Directions:
The whole listing needs to be returned exactly as it appears.
Records to use below:
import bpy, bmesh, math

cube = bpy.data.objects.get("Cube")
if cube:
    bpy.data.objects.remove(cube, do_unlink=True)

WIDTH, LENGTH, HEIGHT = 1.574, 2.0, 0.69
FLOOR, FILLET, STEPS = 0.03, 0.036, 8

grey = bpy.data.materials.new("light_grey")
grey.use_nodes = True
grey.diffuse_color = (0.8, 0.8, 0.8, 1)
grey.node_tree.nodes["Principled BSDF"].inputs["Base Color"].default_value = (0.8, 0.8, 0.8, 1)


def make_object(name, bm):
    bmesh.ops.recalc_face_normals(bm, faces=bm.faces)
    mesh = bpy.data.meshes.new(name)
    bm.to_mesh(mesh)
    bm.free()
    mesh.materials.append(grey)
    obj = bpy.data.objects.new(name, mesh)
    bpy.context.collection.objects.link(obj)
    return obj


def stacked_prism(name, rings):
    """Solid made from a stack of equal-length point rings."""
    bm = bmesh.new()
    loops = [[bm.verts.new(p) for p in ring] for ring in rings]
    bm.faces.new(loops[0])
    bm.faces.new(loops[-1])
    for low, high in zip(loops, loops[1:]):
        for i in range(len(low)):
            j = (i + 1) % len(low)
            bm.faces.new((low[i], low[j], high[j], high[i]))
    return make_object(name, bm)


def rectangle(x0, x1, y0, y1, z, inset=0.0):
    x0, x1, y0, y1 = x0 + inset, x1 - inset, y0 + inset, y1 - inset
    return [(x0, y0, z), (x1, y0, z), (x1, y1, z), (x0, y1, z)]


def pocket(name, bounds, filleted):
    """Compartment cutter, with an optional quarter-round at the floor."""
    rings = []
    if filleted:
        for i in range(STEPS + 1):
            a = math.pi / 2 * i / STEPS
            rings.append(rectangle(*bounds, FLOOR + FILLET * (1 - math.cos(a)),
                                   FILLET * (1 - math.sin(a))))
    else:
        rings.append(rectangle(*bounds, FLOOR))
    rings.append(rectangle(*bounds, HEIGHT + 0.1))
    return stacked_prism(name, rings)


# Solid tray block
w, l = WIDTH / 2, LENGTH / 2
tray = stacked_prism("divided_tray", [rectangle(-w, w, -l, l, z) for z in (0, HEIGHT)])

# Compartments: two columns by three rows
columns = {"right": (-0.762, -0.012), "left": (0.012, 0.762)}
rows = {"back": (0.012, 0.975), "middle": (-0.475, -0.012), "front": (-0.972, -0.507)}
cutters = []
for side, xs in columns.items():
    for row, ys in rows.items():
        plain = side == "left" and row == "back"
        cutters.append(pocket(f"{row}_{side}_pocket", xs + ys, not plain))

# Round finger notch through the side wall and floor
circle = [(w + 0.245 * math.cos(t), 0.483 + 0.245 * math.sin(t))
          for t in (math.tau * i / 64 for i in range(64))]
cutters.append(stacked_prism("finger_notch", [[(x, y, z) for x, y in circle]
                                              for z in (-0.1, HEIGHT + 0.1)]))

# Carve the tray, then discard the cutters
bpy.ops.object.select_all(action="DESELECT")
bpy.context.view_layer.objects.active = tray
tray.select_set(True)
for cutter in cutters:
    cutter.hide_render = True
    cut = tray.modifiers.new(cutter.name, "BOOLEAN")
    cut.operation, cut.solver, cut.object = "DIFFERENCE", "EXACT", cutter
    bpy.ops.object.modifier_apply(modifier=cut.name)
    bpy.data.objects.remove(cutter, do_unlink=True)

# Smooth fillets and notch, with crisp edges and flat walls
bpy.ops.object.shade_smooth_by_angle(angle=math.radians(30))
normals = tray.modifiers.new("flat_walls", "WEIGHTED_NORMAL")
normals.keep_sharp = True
End of Records to use.
Answer section:
import bpy, bmesh, math

cube = bpy.data.objects.get("Cube")
if cube:
    bpy.data.objects.remove(cube, do_unlink=True)

WIDTH, LENGTH, HEIGHT = 1.574, 2.0, 0.69
FLOOR, FILLET, STEPS = 0.03, 0.036, 8

grey = bpy.data.materials.new("light_grey")
grey.use_nodes = True
grey.diffuse_color = (0.8, 0.8, 0.8, 1)
grey.node_tree.nodes["Principled BSDF"].inputs["Base Color"].default_value = (0.8, 0.8, 0.8, 1)


def make_object(name, bm):
    bmesh.ops.recalc_face_normals(bm, faces=bm.faces)
    mesh = bpy.data.meshes.new(name)
    bm.to_mesh(mesh)
    bm.free()
    mesh.materials.append(grey)
    obj = bpy.data.objects.new(name, mesh)
    bpy.context.collection.objects.link(obj)
    return obj


def stacked_prism(name, rings):
    """Solid made from a stack of equal-length point rings."""
    bm = bmesh.new()
    loops = [[bm.verts.new(p) for p in ring] for ring in rings]
    bm.faces.new(loops[0])
    bm.faces.new(loops[-1])
    for low, high in zip(loops, loops[1:]):
        for i in range(len(low)):
            j = (i + 1) % len(low)
            bm.faces.new((low[i], low[j], high[j], high[i]))
    return make_object(name, bm)


def rectangle(x0, x1, y0, y1, z, inset=0.0):
    x0, x1, y0, y1 = x0 + inset, x1 - inset, y0 + inset, y1 - inset
    return [(x0, y0, z), (x1, y0, z), (x1, y1, z), (x0, y1, z)]


def pocket(name, bounds, filleted):
    """Compartment cutter, with an optional quarter-round at the floor."""
    rings = []
    if filleted:
        for i in range(STEPS + 1):
            a = math.pi / 2 * i / STEPS
            rings.append(rectangle(*bounds, FLOOR + FILLET * (1 - math.cos(a)),
                                   FILLET * (1 - math.sin(a))))
    else:
        rings.append(rectangle(*bounds, FLOOR))
    rings.append(rectangle(*bounds, HEIGHT + 0.1))
    return stacked_prism(name, rings)


# Solid tray block
w, l = WIDTH / 2, LENGTH / 2
tray = stacked_prism("divided_tray", [rectangle(-w, w, -l, l, z) for z in (0, HEIGHT)])

# Compartments: two columns by three rows
columns = {"right": (-0.762, -0.012), "left": (0.012, 0.762)}
rows = {"back": (0.012, 0.975), "middle": (-0.475, -0.012), "front": (-0.972, -0.507)}
cutters = []
for side, xs in columns.items():
    for row, ys in rows.items():
        plain = side == "left" and row == "back"
        cutters.append(pocket(f"{row}_{side}_pocket", xs + ys, not plain))

# Round finger notch through the side wall and floor
circle = [(w + 0.245 * math.cos(t), 0.483 + 0.245 * math.sin(t))
          for t in (math.tau * i / 64 for i in range(64))]
cutters.append(stacked_prism("finger_notch", [[(x, y, z) for x, y in circle]
                                              for z in (-0.1, HEIGHT + 0.1)]))

# Carve the tray, then discard the cutters
bpy.ops.object.select_all(action="DESELECT")
bpy.context.view_layer.objects.active = tray
tray.select_set(True)
for cutter in cutters:
    cutter.hide_render = True
    cut = tray.modifiers.new(cutter.name, "BOOLEAN")
    cut.operation, cut.solver, cut.object = "DIFFERENCE", "EXACT", cutter
    bpy.ops.object.modifier_apply(modifier=cut.name)
    bpy.data.objects.remove(cutter, do_unlink=True)

# Smooth fillets and notch, with crisp edges and flat walls
bpy.ops.object.shade_smooth_by_angle(angle=math.radians(30))
normals = tray.modifiers.new("flat_walls", "WEIGHTED_NORMAL")
normals.keep_sharp = True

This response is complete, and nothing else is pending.